In a small corner of High Falls, New York, farming happens under the shady canopy of a forest.
Here, spring peepers sing their chirpy chorus in hopes of wooing a mate.
Within the din, stacks of 40-inch logs sit quietly, waiting to be soaked in a cold water bath.
From that bracing baptism will spawn the fruit of this low-intensity form of farming—shiitakes, oysters, and other mushrooms ready for consumption or sale.
“I love working in the mushroom yard,” Dyami Soloviev said.
Soloviev and her business partner, Krista Marshall, grow mushrooms at High Falls Farm in Ulster County.
They produce mushrooms for sale to local restaurants and through community-supported agriculture (CSA) shares. Soloviev and Marshall also sell logs pre-injected with mushroom spawn as holiday gifts.
They honed their business in consultation with Steve Gabriel, an author, farmer, and agroforestry specialist with Cornell University’s Small Farms Program, who has led forest farming workshops at the Omega Center for Sustainable Living (OCSL).
Shiitakes Are In Short Supply
Mushrooms grown outdoors on logs, also called bolts, are in high demand. One study found that nine out of 10 producers of forest-grown shiitake mushrooms in the Northeast could not meet demand for their product.
“It’s all about quality,” Gabriel said. “Why does someone pay double for an heirloom tomato compared to an indoor-grown tomato that looks pale? The quality and taste is what drives the interest, as well as the fact that the mushrooms are grown outside naturally in the woods.”
Indeed, mushroom farming requires no chemical inputs. There is no spraying.
All that is needed is a log, a drill, some spawn, and some wax to cover the holes into which the spawn is placed.
Wait a year—less if you are in a warmer climate. Then soak the logs in cold water. In five to seven days, you have mushrooms ready to be harvested.
Each log will generate a new mushroom crop every seven weeks or so for up to three years.
Operations can vary in size, from the hobbyist to someone looking to create a small business.
“I know some folks,” Gabriel said, “who just retired and say it sounds like a fun thing to do and would be great if they could make a little spending money.”
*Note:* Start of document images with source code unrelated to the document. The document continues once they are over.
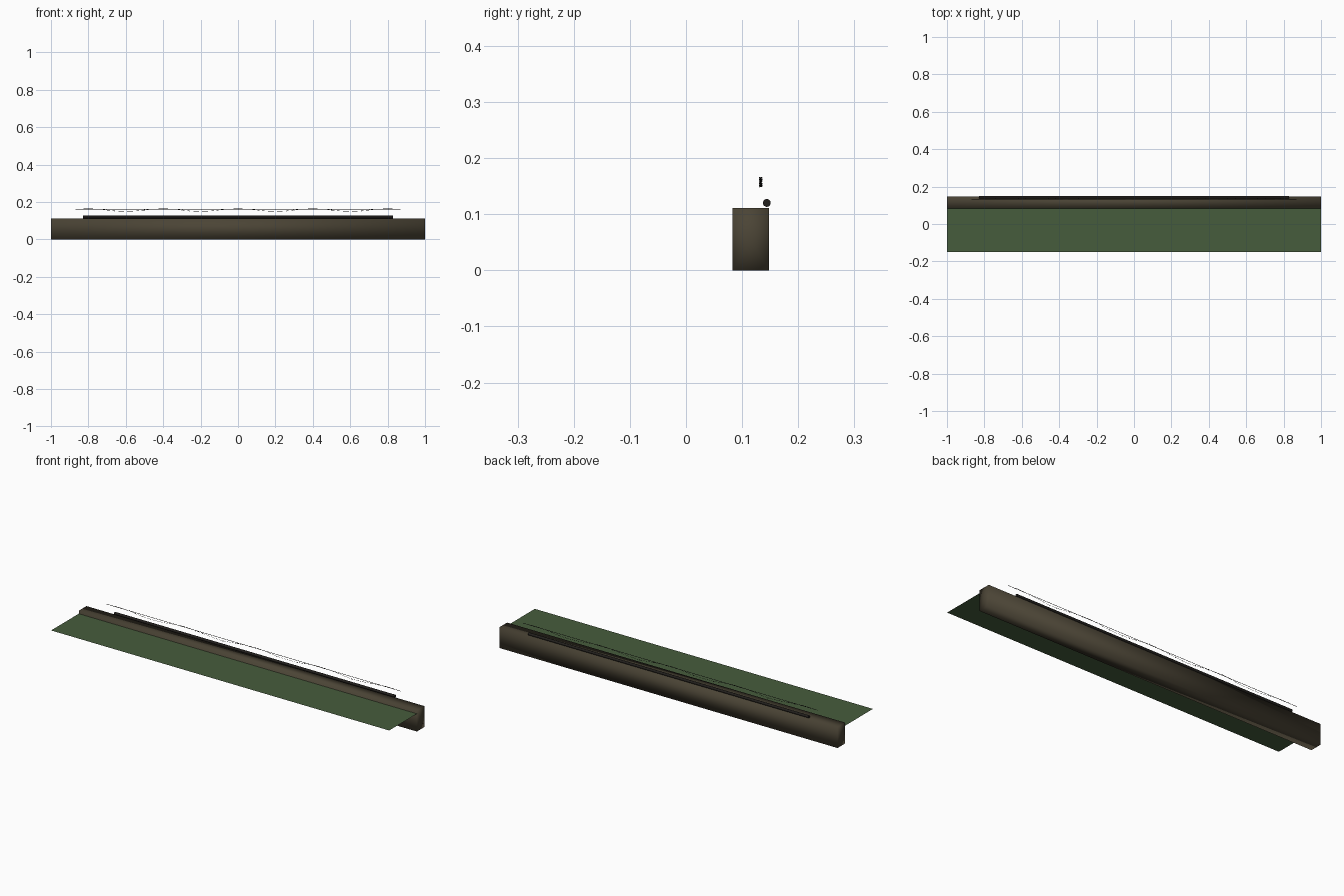
import bpy, bmesh, math

if "Cube" in bpy.data.objects:
    bpy.data.objects.remove(bpy.data.objects["Cube"])


def material(name, rgb):
    m = bpy.data.materials.new(name)
    m.diffuse_color = (*rgb, 1)
    m.use_nodes = True
    m.node_tree.nodes["Principled BSDF"].inputs["Base Color"].default_value = m.diffuse_color
    return m


earth = material("dark earth brown", (0.070, 0.058, 0.036))
grass = material("moss green", (0.062, 0.108, 0.046))
iron = material("dark iron", (0.016, 0.014, 0.012))


def mesh_object(name, bm, mat, smooth=False):
    me = bpy.data.meshes.new(name)
    bm.to_mesh(me)
    bm.free()
    me.materials.append(mat)
    for p in me.polygons:
        p.use_smooth = smooth
    ob = bpy.data.objects.new(name, me)
    bpy.context.collection.objects.link(ob)
    return ob


def wire(name, paths, radius):
    cu = bpy.data.curves.new(name, 'CURVE')
    cu.dimensions = '3D'
    cu.bevel_depth = radius
    cu.bevel_resolution = 0
    cu.use_fill_caps = True
    for pts in paths:
        s = cu.splines.new('POLY')
        s.points.add(len(pts) - 1)
        for p, co in zip(s.points, pts):
            p.co = (*co, 1)
    cu.materials.append(iron)
    ob = bpy.data.objects.new(name, cu)
    bpy.context.collection.objects.link(ob)
    return ob


# Long bank: box with shared smooth normals, ends fanned from the middle
Y0, Y1, H = 0.083, 0.148, 0.111
bm = bmesh.new()
bmesh.ops.create_cube(bm, size=1)
for v in bm.verts:
    v.co = (v.co.x * 2, (Y0 + Y1) / 2 + v.co.y * (Y1 - Y0), (v.co.z + 0.5) * H)
bm.normal_update()
bmesh.ops.poke(bm, faces=[f for f in bm.faces if abs(f.normal.x) > 0.9])
mesh_object("bank", bm, earth, smooth=True)

# Flat sheet of ground in front of the bank
bm = bmesh.new()
bm.faces.new([bm.verts.new(c) for c in
              ((-1, -0.151, 0.095), (1, -0.151, 0.095), (1, Y0, 0.095), (-1, Y0, 0.095))])
mesh_object("ground_sheet", bm, grass)

# Round rail lying on the back edge of the bank
bpy.ops.mesh.primitive_cylinder_add(vertices=16, radius=0.007, depth=1.66,
                                    location=(0, 0.144, 0.12),
                                    rotation=(0, math.pi / 2, 0))
rail = bpy.context.object
rail.name = "rail"
rail.data.materials.append(iron)
bpy.ops.object.shade_smooth_by_angle()

# Taut wire above the rail
wire("taut_wire", [[(-0.87, 0.133, 0.162), (0.87, 0.133, 0.162)]], 0.0012)


# Sagging wire with small barbs
def sag(x):
    return (x, 0.133 + 0.001 * math.sin(x * 40),
            0.164 - 0.014 * math.sin(math.pi * x / 0.4) ** 2)


wire("sagging_wire", [[sag(-0.83 + 1.66 * i / 120) for i in range(121)]], 0.0006)
barbs = []
for i in range(42):
    x, y, z = sag(-0.82 + 1.64 * i / 41)
    for s in (-1, 1):
        barbs.append([(x - 0.002, y - 0.002, z - 0.002 * s),
                      (x + 0.002, y + 0.002, z + 0.002 * s)])
wire("barbs", barbs, 0.0005)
John Michelotti founded Catskill Fungi after taking part in an OCSL program that featured Gabriel.
“At our family farm, we cultivate medicinal mushrooms and make them into health tinctures that we sell at stores,” Michelotti said.
Mushrooms are not the only crop found in the forest. Tree sap and wild plants, such as elderberry, are easily attainable and can be marketed as well.
Profit Is Not the Only Benefit
However, it’s not all about money.
There is a larger goal sought by those who practice agroforestry from a regenerative perspective.
Beyond growing mushrooms, more and more forest farmers are understanding how their practices can improve natural systems.
Mushroom production requires logs, or bolts, that are harvested from downed trees. Thinning of certain trees can improve long-term forest ecology.
For example, in stands where beech trees are threatened by beech bark disease, farmers can harvest diseased trees for mushroom logs, opening up space for less threatened hardwood species.
That, in turn, promotes food for wildlife and then, wildlife diversity.
“A forest will certainly do its thing and slowly evolve,” Soloviev said. “But we can play a role in its evolution. Someone who has a trained eye can coax long-term forest health.”
“I want,” Michelotti said, “to leave this earth better than I found it.”
© 2018 Omega Institute for Holistic Studies